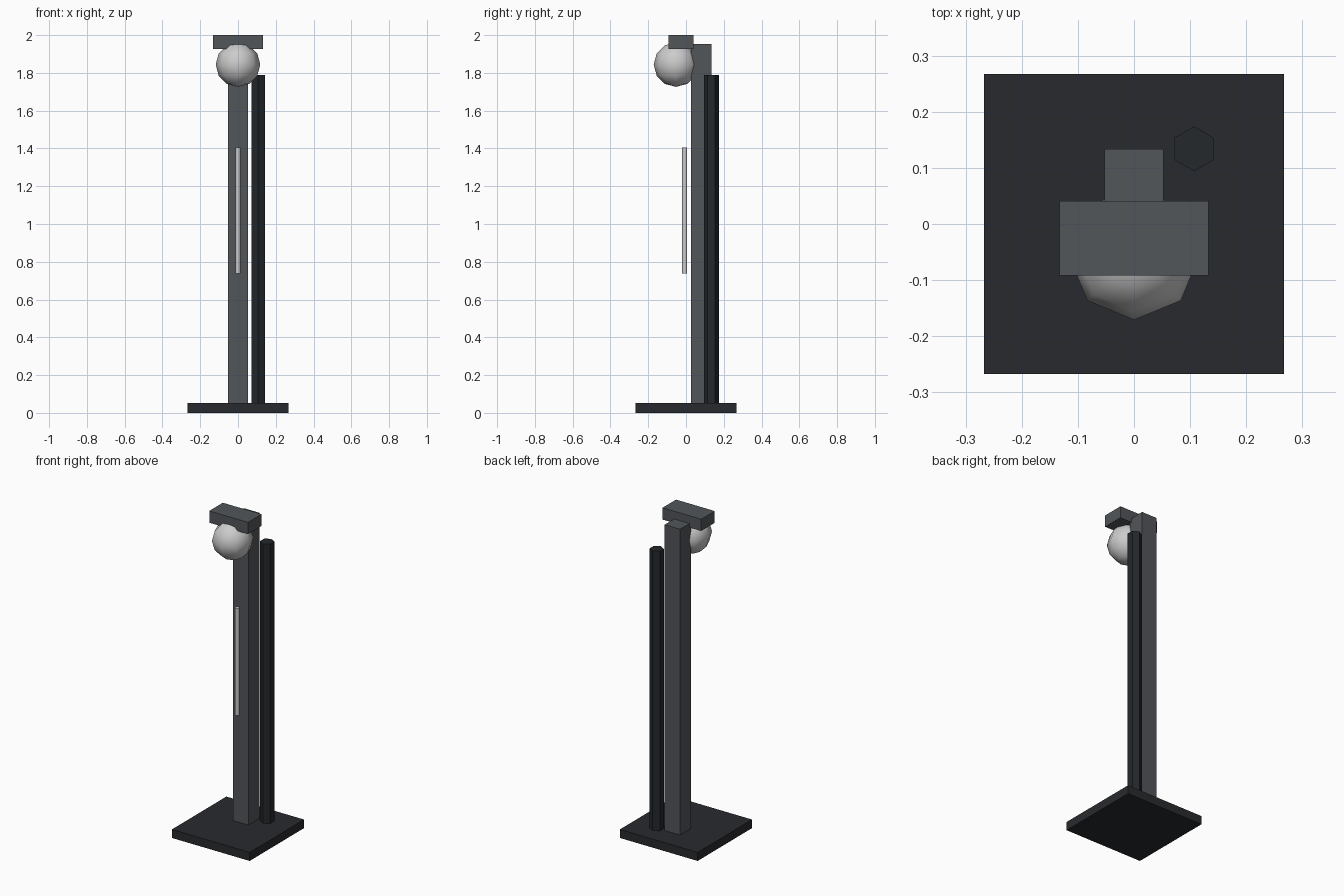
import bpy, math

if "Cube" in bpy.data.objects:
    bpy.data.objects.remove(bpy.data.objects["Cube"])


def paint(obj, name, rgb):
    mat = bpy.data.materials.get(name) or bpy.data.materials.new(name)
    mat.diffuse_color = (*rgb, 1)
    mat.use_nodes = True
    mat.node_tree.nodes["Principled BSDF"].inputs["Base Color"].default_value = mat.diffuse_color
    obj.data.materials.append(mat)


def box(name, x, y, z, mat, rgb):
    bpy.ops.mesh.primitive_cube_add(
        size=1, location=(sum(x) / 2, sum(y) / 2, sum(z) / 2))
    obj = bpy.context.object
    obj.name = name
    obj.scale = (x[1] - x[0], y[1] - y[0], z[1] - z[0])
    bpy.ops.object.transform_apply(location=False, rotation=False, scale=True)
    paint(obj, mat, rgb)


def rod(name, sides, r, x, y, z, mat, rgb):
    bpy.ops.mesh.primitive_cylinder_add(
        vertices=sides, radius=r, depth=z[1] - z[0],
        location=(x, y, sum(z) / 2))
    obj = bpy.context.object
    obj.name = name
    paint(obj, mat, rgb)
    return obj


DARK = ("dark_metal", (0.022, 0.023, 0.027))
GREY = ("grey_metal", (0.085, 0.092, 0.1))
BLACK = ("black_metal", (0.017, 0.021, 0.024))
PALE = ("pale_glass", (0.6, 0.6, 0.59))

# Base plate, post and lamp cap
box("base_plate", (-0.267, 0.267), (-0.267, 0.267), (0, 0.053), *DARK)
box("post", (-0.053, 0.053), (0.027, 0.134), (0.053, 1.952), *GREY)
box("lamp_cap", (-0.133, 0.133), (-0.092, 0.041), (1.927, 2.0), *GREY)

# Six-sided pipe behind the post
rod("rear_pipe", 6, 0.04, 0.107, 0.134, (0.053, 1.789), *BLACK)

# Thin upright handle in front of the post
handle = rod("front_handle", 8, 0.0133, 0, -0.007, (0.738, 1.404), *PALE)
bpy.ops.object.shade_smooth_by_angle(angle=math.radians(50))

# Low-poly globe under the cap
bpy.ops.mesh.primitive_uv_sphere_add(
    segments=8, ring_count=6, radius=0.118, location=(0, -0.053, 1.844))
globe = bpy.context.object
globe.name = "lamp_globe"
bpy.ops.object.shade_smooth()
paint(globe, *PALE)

-------

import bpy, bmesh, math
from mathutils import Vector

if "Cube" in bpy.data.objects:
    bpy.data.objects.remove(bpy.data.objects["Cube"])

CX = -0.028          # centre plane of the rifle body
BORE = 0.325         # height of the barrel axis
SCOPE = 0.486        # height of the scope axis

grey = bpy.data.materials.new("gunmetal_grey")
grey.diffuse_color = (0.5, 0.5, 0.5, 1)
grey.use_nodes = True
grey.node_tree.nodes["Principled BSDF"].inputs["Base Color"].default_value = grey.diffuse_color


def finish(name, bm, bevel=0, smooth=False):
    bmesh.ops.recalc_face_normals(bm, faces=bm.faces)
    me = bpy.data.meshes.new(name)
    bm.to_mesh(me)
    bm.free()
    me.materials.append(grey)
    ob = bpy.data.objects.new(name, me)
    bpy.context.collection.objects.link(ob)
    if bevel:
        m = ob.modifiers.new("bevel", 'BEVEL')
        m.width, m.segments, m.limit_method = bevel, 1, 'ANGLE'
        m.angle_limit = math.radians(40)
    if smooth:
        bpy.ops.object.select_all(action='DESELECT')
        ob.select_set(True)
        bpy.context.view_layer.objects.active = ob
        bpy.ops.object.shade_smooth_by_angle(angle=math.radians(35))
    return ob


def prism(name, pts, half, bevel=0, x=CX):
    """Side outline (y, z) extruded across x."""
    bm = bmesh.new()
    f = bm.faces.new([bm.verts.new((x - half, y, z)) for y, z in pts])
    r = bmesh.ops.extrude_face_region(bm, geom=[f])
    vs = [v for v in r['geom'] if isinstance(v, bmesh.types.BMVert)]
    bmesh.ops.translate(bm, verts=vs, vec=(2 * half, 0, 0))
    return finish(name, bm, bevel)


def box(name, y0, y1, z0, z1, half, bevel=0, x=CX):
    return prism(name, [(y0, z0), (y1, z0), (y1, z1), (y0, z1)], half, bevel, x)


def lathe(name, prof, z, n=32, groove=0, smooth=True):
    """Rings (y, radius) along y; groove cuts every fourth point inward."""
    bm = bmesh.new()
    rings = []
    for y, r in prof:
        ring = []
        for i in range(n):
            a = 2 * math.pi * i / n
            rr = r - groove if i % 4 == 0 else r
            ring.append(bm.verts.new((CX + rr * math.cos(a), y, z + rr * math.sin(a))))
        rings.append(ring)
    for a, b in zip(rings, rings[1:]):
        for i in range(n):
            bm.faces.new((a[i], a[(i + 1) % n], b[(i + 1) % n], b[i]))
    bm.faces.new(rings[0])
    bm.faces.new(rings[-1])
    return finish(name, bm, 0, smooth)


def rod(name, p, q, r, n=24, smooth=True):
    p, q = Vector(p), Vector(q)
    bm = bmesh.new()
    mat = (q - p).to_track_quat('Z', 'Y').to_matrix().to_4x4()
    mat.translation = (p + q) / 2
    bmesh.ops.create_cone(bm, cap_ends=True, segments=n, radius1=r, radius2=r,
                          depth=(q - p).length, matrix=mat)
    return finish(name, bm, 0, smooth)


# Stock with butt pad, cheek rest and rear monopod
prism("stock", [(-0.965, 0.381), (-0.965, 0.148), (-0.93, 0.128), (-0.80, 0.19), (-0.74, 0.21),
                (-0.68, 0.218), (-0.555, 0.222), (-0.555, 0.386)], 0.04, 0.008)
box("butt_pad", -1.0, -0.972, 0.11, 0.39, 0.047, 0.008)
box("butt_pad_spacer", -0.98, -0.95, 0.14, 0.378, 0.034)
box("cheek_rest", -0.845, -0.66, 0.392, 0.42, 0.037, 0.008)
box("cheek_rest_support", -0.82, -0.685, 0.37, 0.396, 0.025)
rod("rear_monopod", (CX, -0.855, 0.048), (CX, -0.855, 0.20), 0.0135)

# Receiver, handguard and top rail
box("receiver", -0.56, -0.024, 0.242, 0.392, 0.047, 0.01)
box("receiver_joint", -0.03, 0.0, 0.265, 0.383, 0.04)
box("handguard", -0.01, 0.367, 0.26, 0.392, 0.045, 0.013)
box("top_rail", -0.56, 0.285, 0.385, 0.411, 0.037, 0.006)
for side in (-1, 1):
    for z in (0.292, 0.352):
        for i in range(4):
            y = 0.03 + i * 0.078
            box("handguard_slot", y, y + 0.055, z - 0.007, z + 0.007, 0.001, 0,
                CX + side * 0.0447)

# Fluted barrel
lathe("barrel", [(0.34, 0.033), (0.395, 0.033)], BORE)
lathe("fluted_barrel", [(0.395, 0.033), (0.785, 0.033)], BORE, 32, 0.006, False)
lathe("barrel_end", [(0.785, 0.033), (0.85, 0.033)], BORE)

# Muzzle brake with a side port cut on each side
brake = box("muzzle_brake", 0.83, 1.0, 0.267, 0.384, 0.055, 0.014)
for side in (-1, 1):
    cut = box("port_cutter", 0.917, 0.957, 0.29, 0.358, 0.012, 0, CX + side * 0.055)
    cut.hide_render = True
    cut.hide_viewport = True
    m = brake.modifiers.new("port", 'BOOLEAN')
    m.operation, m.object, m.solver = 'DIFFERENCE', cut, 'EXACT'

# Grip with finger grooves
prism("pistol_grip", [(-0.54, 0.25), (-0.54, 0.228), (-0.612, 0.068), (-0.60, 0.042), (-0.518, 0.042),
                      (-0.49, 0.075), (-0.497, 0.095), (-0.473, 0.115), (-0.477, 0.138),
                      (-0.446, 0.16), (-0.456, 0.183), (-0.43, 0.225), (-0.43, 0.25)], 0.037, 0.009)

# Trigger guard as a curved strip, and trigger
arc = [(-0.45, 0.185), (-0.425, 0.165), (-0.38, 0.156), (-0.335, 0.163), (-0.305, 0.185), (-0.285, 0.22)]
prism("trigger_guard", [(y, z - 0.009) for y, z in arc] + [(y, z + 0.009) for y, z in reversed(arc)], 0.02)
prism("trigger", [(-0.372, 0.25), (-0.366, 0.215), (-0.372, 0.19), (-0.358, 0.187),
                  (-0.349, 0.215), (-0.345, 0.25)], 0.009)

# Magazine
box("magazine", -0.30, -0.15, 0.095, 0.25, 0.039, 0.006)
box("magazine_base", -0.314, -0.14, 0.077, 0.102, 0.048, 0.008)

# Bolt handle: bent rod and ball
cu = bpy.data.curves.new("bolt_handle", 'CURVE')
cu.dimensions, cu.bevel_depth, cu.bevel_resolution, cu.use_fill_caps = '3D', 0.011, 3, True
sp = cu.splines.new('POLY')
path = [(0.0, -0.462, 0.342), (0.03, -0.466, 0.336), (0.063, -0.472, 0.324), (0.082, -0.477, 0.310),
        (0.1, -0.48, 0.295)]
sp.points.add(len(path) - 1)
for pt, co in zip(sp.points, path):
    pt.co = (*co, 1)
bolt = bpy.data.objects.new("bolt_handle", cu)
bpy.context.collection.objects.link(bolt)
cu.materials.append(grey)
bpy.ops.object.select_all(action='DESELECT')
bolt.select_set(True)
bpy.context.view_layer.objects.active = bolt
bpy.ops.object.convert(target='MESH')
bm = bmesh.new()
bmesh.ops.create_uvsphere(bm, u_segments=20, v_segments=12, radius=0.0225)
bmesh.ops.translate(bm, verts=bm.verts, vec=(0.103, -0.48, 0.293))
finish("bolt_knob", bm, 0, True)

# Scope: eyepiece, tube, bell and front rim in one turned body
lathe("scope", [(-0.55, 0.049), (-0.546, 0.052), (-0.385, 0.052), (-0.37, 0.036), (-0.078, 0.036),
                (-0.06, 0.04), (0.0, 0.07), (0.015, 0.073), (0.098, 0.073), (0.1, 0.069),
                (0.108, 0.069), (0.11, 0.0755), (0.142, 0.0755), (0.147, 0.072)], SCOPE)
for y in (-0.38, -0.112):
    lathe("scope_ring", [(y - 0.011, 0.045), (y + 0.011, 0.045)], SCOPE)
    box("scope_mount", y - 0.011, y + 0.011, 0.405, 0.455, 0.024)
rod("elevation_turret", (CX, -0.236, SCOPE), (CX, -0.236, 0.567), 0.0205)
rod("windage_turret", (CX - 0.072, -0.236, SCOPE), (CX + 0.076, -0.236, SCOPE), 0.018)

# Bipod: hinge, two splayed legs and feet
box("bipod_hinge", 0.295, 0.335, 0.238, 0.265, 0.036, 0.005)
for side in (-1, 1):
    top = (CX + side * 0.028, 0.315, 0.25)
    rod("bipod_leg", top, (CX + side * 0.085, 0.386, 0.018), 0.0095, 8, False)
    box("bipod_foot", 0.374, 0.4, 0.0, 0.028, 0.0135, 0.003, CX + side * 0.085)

-------

** TASK PROMPT **
The response should be the listing above, limited to the lines between the one holding "import bpy, math" and the one holding "obj.scale = (x[1]", inclusive, reproduced exactly.

** RESULT BELOW **
import bpy, math

if "Cube" in bpy.data.objects:
    bpy.data.objects.remove(bpy.data.objects["Cube"])


def paint(obj, name, rgb):
    mat = bpy.data.materials.get(name) or bpy.data.materials.new(name)
    mat.diffuse_color = (*rgb, 1)
    mat.use_nodes = True
    mat.node_tree.nodes["Principled BSDF"].inputs["Base Color"].default_value = mat.diffuse_color
    obj.data.materials.append(mat)


def box(name, x, y, z, mat, rgb):
    bpy.ops.mesh.primitive_cube_add(
        size=1, location=(sum(x) / 2, sum(y) / 2, sum(z) / 2))
    obj = bpy.context.object
    obj.name = name
    obj.scale = (x[1] - x[0], y[1] - y[0], z[1] - z[0])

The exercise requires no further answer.